From the records, report how many lines hold the word "PARTS", with the number as the sole reply.

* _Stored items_
________________

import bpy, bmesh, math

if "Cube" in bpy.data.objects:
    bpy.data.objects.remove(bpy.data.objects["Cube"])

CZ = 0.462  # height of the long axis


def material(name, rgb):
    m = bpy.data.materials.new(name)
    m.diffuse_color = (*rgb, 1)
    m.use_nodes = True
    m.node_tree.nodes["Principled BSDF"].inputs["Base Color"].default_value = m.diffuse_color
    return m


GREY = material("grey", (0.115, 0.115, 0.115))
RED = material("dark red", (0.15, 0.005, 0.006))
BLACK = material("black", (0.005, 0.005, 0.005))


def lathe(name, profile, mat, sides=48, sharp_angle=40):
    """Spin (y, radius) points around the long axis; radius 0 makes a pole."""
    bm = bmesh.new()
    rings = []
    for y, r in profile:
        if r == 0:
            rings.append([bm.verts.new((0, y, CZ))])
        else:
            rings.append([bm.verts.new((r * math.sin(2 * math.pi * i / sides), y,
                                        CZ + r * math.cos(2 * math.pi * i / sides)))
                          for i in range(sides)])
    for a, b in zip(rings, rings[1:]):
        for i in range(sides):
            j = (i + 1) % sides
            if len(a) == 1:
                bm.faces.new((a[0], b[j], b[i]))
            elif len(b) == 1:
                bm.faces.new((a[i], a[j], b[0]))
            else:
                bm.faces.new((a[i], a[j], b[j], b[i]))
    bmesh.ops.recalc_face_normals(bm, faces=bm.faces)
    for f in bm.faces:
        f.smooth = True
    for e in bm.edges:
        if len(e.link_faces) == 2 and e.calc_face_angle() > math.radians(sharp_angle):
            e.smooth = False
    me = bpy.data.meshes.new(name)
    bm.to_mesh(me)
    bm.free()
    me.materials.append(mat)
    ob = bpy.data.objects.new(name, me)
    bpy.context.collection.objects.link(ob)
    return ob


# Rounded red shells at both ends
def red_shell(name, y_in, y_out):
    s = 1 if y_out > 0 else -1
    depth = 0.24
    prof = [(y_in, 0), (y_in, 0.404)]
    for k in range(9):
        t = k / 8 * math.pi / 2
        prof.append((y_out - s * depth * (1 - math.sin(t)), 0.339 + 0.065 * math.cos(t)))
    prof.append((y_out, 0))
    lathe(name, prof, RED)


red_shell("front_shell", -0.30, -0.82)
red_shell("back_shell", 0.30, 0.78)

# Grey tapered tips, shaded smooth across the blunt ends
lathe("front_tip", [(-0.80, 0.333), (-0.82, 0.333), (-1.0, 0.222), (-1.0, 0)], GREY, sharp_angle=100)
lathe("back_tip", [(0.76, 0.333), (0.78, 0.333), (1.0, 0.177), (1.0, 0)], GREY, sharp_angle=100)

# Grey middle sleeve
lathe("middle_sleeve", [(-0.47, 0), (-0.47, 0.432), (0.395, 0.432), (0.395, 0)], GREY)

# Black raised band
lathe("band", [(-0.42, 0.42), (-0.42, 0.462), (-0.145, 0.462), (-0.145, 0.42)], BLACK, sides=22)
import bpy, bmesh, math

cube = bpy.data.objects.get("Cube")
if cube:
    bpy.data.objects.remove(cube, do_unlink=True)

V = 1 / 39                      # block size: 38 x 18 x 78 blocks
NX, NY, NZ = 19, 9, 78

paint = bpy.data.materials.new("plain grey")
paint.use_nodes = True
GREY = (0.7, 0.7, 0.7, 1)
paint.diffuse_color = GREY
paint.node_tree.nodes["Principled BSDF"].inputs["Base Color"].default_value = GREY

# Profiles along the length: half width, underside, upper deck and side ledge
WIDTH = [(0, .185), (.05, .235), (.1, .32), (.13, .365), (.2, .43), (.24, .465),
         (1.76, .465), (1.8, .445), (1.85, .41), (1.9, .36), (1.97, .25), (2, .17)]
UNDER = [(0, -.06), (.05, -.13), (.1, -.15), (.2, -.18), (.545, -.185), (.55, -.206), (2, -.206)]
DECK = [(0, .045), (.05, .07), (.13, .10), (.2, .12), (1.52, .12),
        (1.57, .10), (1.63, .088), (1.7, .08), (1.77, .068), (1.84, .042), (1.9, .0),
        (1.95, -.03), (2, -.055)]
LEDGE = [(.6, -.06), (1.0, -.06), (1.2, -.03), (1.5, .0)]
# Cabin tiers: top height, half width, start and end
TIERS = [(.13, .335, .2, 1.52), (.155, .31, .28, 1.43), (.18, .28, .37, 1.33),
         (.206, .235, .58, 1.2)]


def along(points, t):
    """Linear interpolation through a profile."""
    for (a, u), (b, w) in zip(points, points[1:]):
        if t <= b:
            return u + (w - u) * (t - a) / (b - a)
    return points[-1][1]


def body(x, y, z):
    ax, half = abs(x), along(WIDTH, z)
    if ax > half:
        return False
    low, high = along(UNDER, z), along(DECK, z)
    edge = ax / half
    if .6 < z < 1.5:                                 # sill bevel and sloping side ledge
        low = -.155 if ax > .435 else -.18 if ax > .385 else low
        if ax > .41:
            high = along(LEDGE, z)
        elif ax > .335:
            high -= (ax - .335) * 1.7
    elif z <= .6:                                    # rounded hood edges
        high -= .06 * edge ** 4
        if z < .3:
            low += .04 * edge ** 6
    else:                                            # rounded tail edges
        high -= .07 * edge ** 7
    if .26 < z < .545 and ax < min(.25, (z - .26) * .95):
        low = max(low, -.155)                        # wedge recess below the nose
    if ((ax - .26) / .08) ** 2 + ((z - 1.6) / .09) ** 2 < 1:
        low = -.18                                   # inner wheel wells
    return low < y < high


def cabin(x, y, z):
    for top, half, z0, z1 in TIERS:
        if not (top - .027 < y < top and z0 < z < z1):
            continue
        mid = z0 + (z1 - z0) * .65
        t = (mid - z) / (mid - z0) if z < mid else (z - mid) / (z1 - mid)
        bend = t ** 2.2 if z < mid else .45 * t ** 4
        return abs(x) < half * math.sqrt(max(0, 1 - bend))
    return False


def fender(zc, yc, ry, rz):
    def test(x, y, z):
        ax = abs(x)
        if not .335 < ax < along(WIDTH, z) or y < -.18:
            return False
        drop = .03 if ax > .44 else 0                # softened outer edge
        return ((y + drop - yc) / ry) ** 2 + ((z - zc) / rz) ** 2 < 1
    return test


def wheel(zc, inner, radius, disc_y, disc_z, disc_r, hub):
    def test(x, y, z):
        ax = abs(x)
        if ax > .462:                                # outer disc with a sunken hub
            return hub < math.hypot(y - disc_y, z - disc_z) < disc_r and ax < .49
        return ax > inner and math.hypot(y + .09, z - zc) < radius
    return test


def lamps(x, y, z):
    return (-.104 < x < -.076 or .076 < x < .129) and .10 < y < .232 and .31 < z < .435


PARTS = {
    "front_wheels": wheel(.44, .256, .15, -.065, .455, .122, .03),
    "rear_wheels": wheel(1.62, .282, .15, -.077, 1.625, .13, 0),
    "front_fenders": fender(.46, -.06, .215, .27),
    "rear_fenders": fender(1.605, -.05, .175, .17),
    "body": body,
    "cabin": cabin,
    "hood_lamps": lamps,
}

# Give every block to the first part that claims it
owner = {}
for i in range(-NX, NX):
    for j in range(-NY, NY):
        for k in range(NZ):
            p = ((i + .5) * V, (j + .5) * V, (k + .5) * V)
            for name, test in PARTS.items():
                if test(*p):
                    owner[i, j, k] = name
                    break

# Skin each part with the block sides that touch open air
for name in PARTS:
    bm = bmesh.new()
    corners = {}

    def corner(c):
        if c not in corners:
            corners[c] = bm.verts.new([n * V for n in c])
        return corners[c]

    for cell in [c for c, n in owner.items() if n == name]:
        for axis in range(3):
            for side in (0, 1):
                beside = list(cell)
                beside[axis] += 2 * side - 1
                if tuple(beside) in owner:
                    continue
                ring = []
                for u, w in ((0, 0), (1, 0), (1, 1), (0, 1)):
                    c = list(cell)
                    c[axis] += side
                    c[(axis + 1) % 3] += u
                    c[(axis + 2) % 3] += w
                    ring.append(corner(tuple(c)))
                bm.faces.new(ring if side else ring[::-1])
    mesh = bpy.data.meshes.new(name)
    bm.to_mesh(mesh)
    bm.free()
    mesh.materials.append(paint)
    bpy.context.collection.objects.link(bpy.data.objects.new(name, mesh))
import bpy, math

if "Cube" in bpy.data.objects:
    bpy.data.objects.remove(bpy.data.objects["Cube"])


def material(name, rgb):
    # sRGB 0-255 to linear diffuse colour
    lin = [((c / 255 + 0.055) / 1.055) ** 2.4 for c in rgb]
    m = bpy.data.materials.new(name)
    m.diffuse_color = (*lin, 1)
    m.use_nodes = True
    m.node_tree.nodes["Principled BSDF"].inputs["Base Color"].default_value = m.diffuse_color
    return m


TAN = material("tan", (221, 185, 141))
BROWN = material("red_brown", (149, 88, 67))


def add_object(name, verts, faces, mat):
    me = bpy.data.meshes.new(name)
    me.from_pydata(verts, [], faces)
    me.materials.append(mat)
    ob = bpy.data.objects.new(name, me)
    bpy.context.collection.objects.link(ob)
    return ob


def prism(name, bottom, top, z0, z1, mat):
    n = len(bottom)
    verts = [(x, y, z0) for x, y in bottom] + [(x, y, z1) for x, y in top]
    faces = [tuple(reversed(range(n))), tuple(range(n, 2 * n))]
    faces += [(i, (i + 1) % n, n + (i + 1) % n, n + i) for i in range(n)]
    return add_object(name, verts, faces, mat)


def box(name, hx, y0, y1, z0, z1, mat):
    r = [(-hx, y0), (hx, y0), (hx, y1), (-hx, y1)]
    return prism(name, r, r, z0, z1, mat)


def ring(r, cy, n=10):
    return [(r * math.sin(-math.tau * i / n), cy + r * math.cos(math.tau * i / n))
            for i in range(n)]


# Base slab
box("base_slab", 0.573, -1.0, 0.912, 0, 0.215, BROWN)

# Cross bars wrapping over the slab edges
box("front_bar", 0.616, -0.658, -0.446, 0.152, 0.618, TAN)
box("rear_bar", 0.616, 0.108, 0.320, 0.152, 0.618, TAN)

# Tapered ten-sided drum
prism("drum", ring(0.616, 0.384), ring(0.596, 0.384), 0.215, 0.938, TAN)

________________

* _Solution to this exercise_
3